**What to work on**
Produce word for word the lines of the data below running from the one that has "for a, b in" to the one that has "for end, where", inclusive, and no others.

Recorded data below:

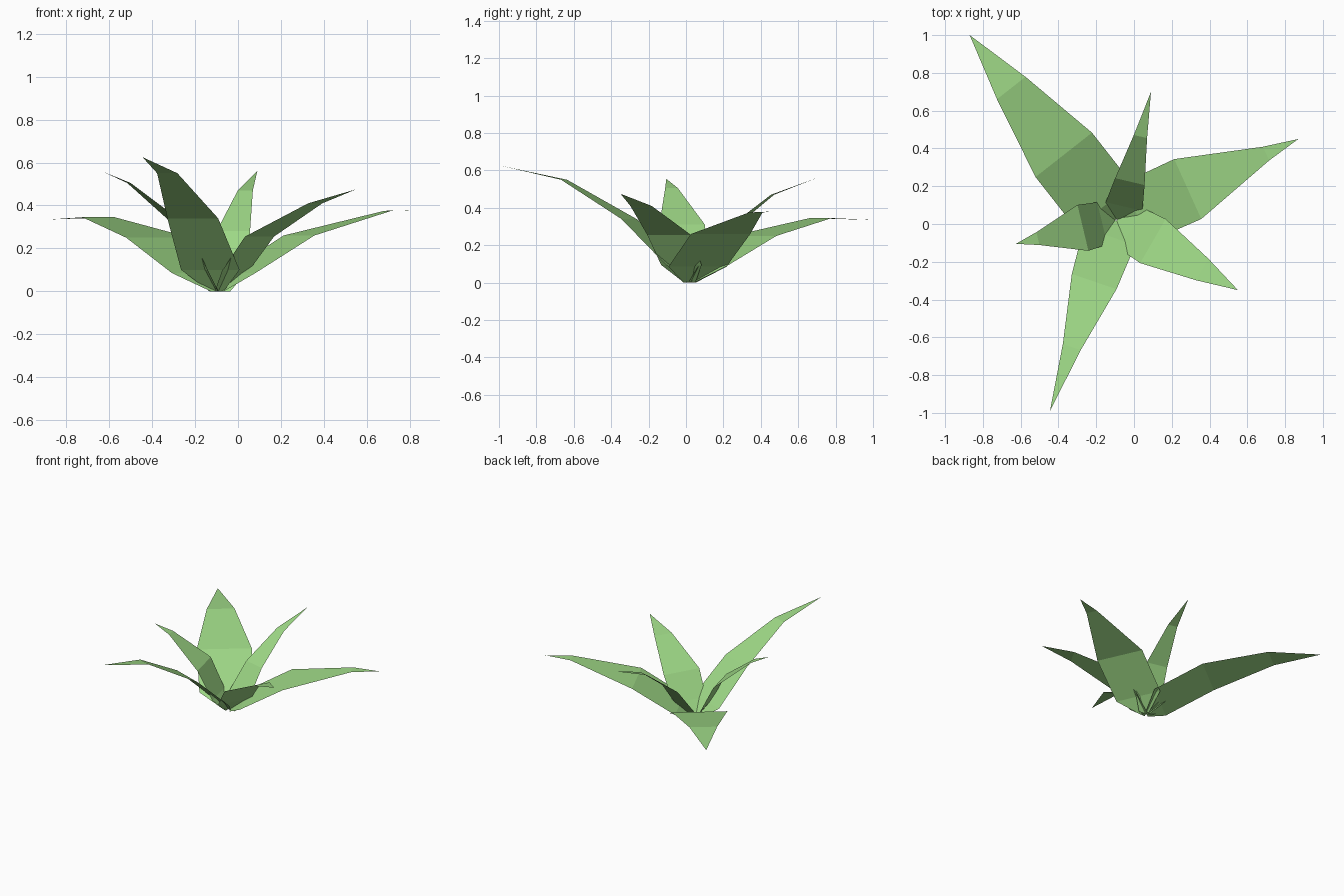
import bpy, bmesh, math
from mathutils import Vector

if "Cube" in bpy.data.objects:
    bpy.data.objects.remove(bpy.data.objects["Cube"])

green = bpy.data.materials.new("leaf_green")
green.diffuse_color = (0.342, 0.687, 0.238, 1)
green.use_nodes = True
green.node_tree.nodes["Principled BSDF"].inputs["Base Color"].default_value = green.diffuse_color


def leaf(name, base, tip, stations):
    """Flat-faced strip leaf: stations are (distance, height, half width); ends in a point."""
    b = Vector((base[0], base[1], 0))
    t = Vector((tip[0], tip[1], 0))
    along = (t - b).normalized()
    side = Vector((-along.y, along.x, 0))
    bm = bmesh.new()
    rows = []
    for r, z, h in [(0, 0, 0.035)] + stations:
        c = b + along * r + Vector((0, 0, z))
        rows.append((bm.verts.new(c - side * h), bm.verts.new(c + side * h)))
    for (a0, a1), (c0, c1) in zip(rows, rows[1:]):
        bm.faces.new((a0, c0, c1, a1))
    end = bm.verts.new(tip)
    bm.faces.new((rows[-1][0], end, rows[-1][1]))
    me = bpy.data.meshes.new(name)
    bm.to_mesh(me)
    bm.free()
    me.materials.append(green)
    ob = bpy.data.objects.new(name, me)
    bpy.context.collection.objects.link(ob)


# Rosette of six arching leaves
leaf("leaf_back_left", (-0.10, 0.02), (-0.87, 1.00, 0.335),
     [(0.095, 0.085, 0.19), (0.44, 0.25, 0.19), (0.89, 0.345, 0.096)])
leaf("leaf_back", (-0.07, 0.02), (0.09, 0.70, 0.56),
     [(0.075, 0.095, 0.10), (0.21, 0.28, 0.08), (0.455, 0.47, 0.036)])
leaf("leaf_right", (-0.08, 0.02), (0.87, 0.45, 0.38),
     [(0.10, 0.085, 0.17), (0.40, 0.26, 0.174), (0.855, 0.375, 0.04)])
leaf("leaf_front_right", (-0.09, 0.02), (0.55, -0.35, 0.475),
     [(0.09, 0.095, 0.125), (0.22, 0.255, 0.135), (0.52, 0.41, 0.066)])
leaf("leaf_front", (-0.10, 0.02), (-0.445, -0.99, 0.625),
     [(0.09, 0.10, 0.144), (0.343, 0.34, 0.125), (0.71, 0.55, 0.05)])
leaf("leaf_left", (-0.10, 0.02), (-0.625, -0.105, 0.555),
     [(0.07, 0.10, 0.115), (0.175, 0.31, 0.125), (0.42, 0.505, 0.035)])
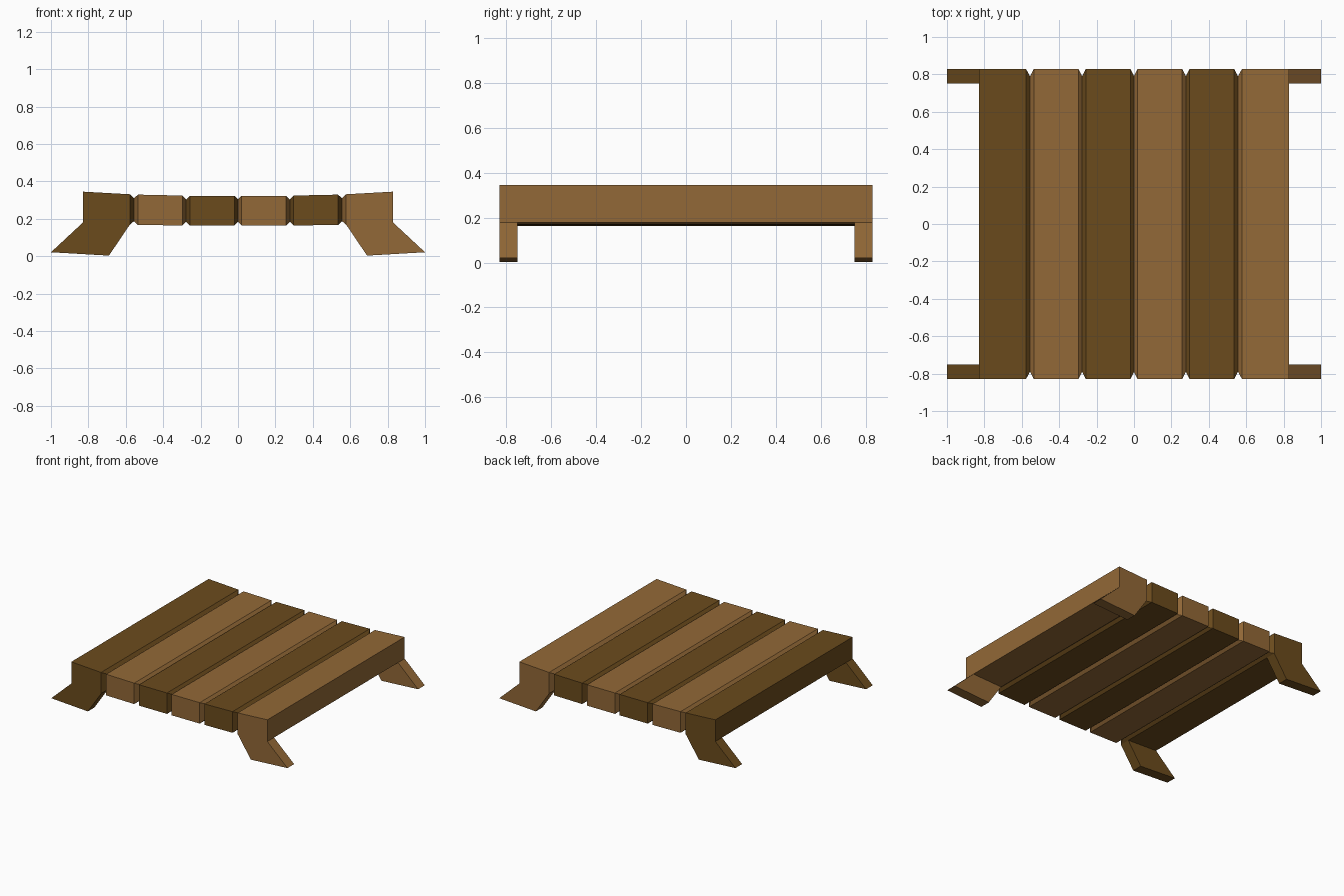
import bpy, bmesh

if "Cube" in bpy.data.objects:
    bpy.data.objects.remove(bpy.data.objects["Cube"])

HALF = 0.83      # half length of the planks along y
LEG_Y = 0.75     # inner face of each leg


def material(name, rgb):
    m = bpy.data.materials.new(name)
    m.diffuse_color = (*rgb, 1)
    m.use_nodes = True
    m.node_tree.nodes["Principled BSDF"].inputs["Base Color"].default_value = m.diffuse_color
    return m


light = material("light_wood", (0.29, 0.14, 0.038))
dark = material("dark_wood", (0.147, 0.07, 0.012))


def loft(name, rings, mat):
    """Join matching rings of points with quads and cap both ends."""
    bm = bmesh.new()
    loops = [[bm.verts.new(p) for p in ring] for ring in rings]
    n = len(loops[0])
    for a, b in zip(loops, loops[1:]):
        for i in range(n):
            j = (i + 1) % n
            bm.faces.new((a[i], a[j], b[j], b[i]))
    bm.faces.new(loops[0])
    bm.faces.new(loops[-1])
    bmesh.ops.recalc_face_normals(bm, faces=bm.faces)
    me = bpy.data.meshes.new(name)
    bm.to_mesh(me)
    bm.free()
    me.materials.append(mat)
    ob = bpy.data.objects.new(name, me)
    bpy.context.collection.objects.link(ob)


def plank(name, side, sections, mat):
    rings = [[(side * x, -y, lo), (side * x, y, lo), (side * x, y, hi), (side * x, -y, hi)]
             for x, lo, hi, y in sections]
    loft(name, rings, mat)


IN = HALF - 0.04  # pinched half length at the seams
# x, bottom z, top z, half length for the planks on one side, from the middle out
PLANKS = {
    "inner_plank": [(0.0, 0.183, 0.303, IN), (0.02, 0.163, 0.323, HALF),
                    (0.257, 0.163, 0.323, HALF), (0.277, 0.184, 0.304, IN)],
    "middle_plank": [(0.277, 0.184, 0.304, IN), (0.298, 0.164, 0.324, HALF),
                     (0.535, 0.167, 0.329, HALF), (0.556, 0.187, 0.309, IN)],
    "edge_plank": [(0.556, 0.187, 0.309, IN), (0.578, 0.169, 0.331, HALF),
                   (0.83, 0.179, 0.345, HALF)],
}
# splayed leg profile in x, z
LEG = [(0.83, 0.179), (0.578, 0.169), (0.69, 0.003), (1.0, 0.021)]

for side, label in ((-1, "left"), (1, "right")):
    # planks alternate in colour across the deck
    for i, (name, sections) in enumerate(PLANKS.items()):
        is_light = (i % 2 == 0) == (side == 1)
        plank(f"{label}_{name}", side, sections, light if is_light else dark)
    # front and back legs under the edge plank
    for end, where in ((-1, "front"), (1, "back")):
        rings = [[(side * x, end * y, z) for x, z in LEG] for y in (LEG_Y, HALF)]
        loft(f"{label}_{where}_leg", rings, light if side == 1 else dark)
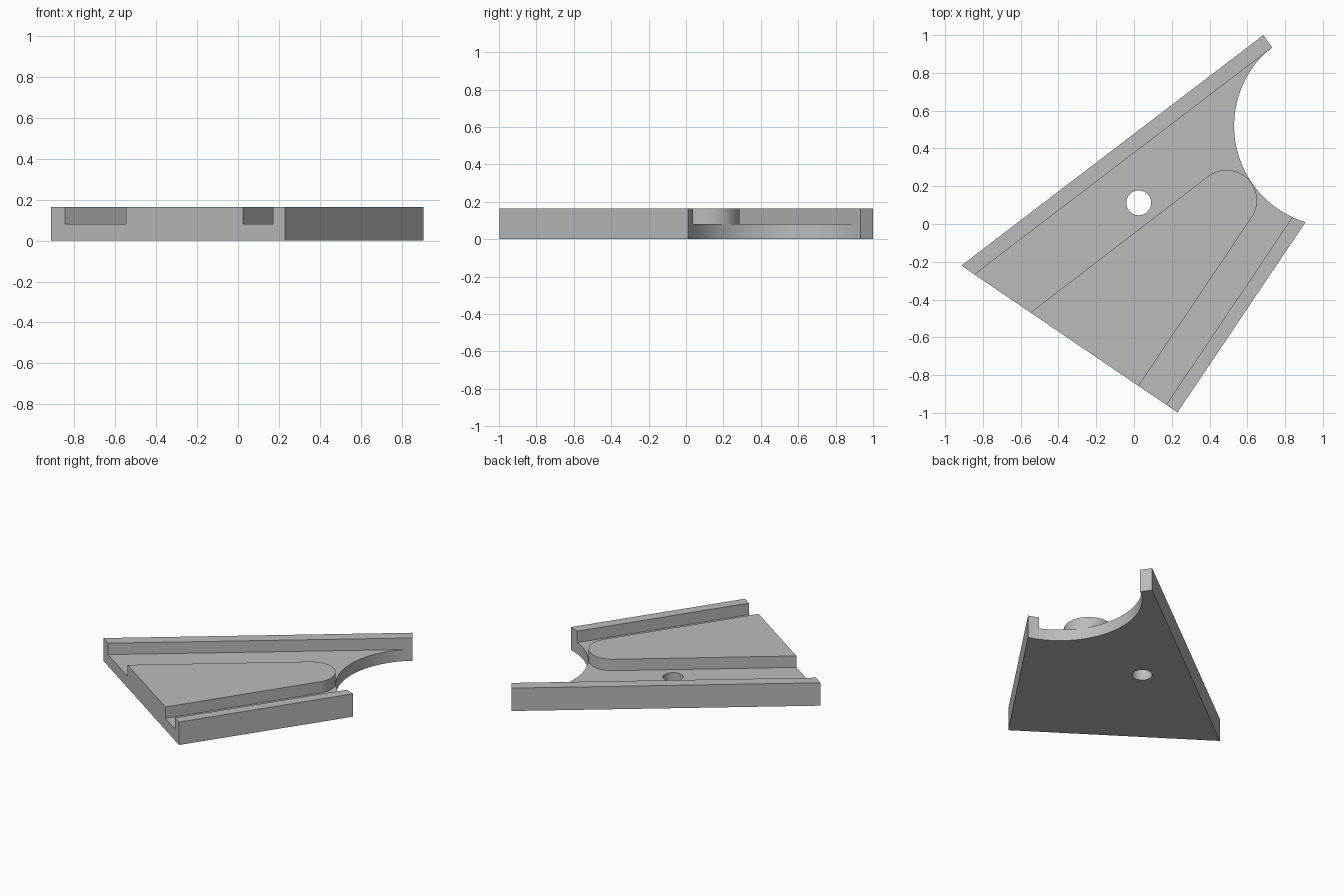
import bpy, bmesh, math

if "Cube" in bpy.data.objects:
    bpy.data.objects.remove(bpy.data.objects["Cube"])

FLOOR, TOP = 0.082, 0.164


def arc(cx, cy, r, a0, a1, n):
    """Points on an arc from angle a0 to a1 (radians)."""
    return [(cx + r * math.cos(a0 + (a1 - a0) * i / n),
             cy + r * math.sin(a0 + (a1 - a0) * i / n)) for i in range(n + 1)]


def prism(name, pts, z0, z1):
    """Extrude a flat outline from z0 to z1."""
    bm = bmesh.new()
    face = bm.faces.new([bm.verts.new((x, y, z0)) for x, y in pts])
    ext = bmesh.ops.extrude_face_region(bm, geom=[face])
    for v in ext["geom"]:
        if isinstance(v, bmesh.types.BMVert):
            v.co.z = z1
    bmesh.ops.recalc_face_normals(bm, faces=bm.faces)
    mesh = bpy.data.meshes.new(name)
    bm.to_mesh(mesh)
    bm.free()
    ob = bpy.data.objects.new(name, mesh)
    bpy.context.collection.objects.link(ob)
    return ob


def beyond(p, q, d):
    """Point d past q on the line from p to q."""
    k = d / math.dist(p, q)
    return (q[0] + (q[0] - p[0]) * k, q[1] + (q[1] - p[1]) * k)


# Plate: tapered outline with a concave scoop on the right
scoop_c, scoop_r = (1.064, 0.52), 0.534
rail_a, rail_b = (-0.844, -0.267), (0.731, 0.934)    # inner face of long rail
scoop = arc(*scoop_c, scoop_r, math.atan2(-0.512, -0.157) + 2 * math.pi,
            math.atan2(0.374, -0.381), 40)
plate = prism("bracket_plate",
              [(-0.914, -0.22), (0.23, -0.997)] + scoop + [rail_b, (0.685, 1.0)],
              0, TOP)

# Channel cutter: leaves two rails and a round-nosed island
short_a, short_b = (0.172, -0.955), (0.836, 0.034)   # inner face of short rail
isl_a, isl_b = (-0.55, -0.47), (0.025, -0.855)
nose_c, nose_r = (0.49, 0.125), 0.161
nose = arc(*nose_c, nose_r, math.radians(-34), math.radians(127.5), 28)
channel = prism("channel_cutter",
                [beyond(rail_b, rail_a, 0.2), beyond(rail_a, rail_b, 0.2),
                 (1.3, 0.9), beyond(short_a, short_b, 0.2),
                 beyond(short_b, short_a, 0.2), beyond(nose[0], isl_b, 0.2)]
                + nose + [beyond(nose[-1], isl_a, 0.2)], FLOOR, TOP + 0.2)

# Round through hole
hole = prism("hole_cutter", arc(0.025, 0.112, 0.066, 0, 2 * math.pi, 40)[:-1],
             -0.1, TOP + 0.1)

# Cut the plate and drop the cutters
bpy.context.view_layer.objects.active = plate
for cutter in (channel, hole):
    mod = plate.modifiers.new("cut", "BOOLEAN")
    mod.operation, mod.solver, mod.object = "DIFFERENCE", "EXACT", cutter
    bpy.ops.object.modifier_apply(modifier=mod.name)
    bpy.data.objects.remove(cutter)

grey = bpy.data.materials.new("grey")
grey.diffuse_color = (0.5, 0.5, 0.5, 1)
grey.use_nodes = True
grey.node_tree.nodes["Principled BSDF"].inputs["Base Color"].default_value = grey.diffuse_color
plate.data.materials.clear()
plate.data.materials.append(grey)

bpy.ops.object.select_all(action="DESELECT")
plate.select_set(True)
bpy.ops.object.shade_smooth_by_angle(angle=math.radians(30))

End of Recorded data.

**Solution for this exercise**
    for a, b in zip(loops, loops[1:]):
        for i in range(n):
            j = (i + 1) % n
            bm.faces.new((a[i], a[j], b[j], b[i]))
    bm.faces.new(loops[0])
    bm.faces.new(loops[-1])
    bmesh.ops.recalc_face_normals(bm, faces=bm.faces)
    me = bpy.data.meshes.new(name)
    bm.to_mesh(me)
    bm.free()
    me.materials.append(mat)
    ob = bpy.data.objects.new(name, me)
    bpy.context.collection.objects.link(ob)


def plank(name, side, sections, mat):
    rings = [[(side * x, -y, lo), (side * x, y, lo), (side * x, y, hi), (side * x, -y, hi)]
             for x, lo, hi, y in sections]
    loft(name, rings, mat)


IN = HALF - 0.04  # pinched half length at the seams
# x, bottom z, top z, half length for the planks on one side, from the middle out
PLANKS = {
    "inner_plank": [(0.0, 0.183, 0.303, IN), (0.02, 0.163, 0.323, HALF),
                    (0.257, 0.163, 0.323, HALF), (0.277, 0.184, 0.304, IN)],
    "middle_plank": [(0.277, 0.184, 0.304, IN), (0.298, 0.164, 0.324, HALF),
                     (0.535, 0.167, 0.329, HALF), (0.556, 0.187, 0.309, IN)],
    "edge_plank": [(0.556, 0.187, 0.309, IN), (0.578, 0.169, 0.331, HALF),
                   (0.83, 0.179, 0.345, HALF)],
}
# splayed leg profile in x, z
LEG = [(0.83, 0.179), (0.578, 0.169), (0.69, 0.003), (1.0, 0.021)]

for side, label in ((-1, "left"), (1, "right")):
    # planks alternate in colour across the deck
    for i, (name, sections) in enumerate(PLANKS.items()):
        is_light = (i % 2 == 0) == (side == 1)
        plank(f"{label}_{name}", side, sections, light if is_light else dark)
    # front and back legs under the edge plank
    for end, where in ((-1, "front"), (1, "back")):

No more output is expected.